Many cancer cells consume glutamine at high rates; counterintuitively, they simultaneously excrete glutamate, the first intermediate in glutamine metabolism. Glutamine consumption has been linked to replenishment of tricarboxylic acid cycle (TCA) intermediates and synthesis of adenosine triphosphate (ATP), but the reason for glutamate excretion is unclear. Here, we dynamically profile the uptake and excretion fluxes of a liver cancer cell line (HepG2) and use genome-scale metabolic modeling for in-depth analysis. We find that up to 30% of the glutamine is metabolized in the cytosol, primarily for nucleotide synthesis, producing cytosolic glutamate.

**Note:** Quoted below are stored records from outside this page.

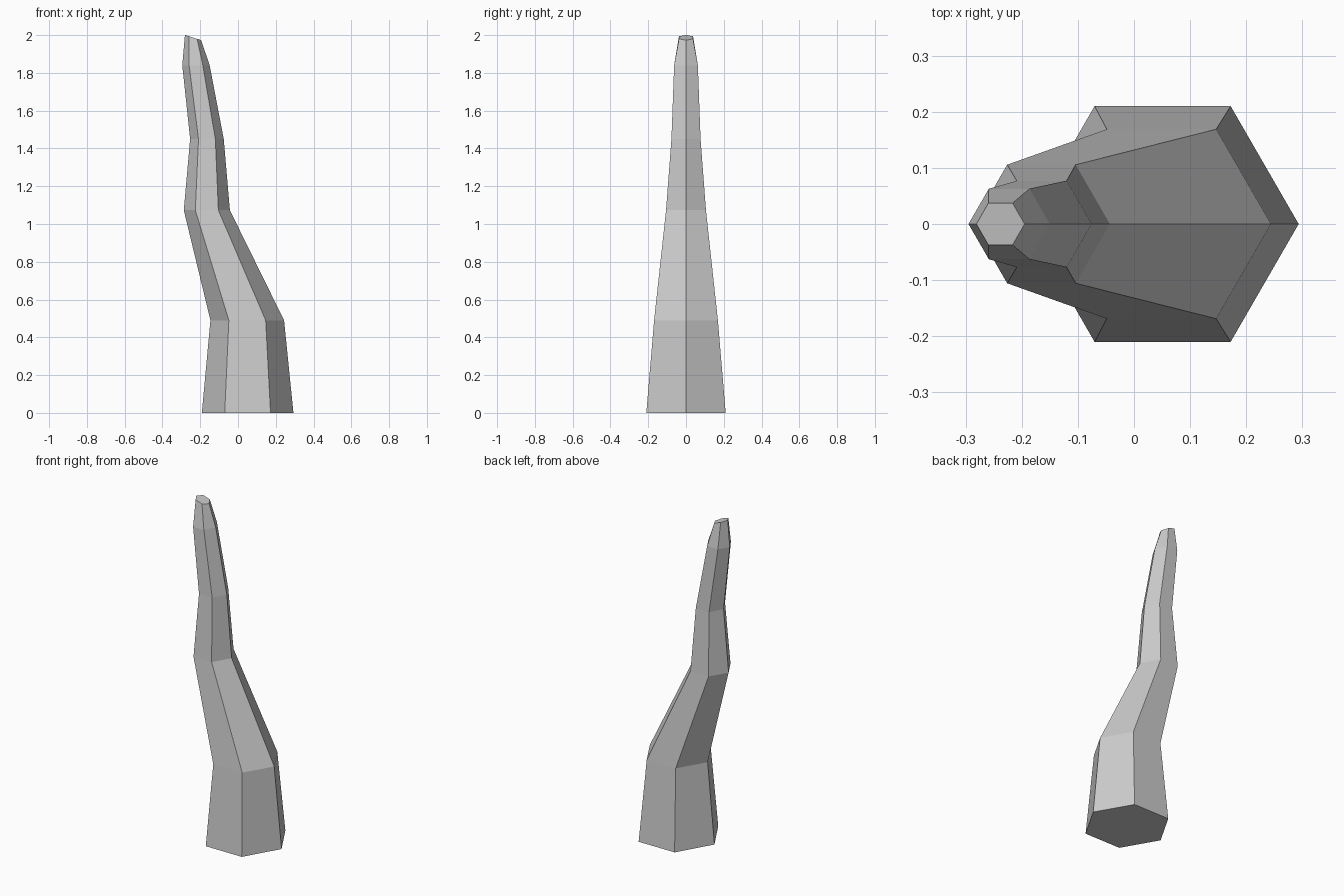
import bpy, bmesh, math

if "Cube" in bpy.data.objects:
    bpy.data.objects.remove(bpy.data.objects["Cube"])

# Hexagonal cross-sections: centre x, height, radius, tilt (rise per unit x)
RINGS = [
    (0.051, 0.0, 0.2425, 0.0),
    (0.049, 0.49, 0.195, 0.0),
    (-0.165, 1.073, 0.122, 0.0),
    (-0.1645, 1.45, 0.089, 0.0),
    (-0.2225, 1.84, 0.0725, 0.0),
    (-0.238, 1.987, 0.043, -0.32),
]
SIDES = 6


def add_ring(bm, cx, z, radius, tilt):
    verts = []
    for i in range(SIDES):
        a = math.tau * i / SIDES
        dx = radius * math.cos(a)
        verts.append(bm.verts.new((cx + dx, radius * math.sin(a), z + dx * tilt)))
    return verts


# Crooked tapering horn, lofted through the rings and capped at both ends
bm = bmesh.new()
loops = [add_ring(bm, *ring) for ring in RINGS]
for low, high in zip(loops, loops[1:]):
    for i in range(SIDES):
        j = (i + 1) % SIDES
        bm.faces.new((low[i], low[j], high[j], high[i]))
bm.faces.new(loops[0][::-1])
bm.faces.new(loops[-1])

mesh = bpy.data.meshes.new("crooked_horn")
bm.to_mesh(mesh)
bm.free()
horn = bpy.data.objects.new("crooked_horn", mesh)
bpy.context.collection.objects.link(horn)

We hypothesize that excreting glutamate helps the cell to increase the nucleotide synthesis rate to sustain growth. Indeed, we show experimentally that partial inhibition of glutamate excretion reduces cell growth. Our integrative approach thus links glutamine addiction to glutamate excretion in cancer and points toward potential drug targets.

Flux-balance analysis

Systems biology

Genome-scale modeling

Metabolic engineering

Author

Avlant Nilsson

Chalmers, Biology and Biological Engineering, Systems and Synthetic Biology

J. R. Haanstra

Free University of Amsterdam

Martin Engqvist

Chalmers, Biology and Biological Engineering, Systems and Synthetic Biology

Albert Gerding

University of Groningen

Barbara M. Bakker

Free University of Amsterdam

University of Groningen

Ursula Klingmüller

German Cancer Research Center (DKFZ)

B. Teusink

Free University of Amsterdam

Jens B Nielsen

Technical University of Denmark (DTU)

Chalmers, Biology and Biological Engineering, Systems and Synthetic Biology

Proceedings of the National Academy of Sciences of the United States of America

0027-8424 (ISSN) 1091-6490 (eISSN)

Vol. 117 19 10294-10304

Subject Categories

Cell Biology

Other Medical Biotechnology

Medical Biotechnology (with a focus on Cell Biology (including Stem Cell Biology), Molecular Biology, Microbiology, Biochemistry or Biopharmacy)

DOI

10.1073/pnas.1919250117

More information

Latest update

6/24/2020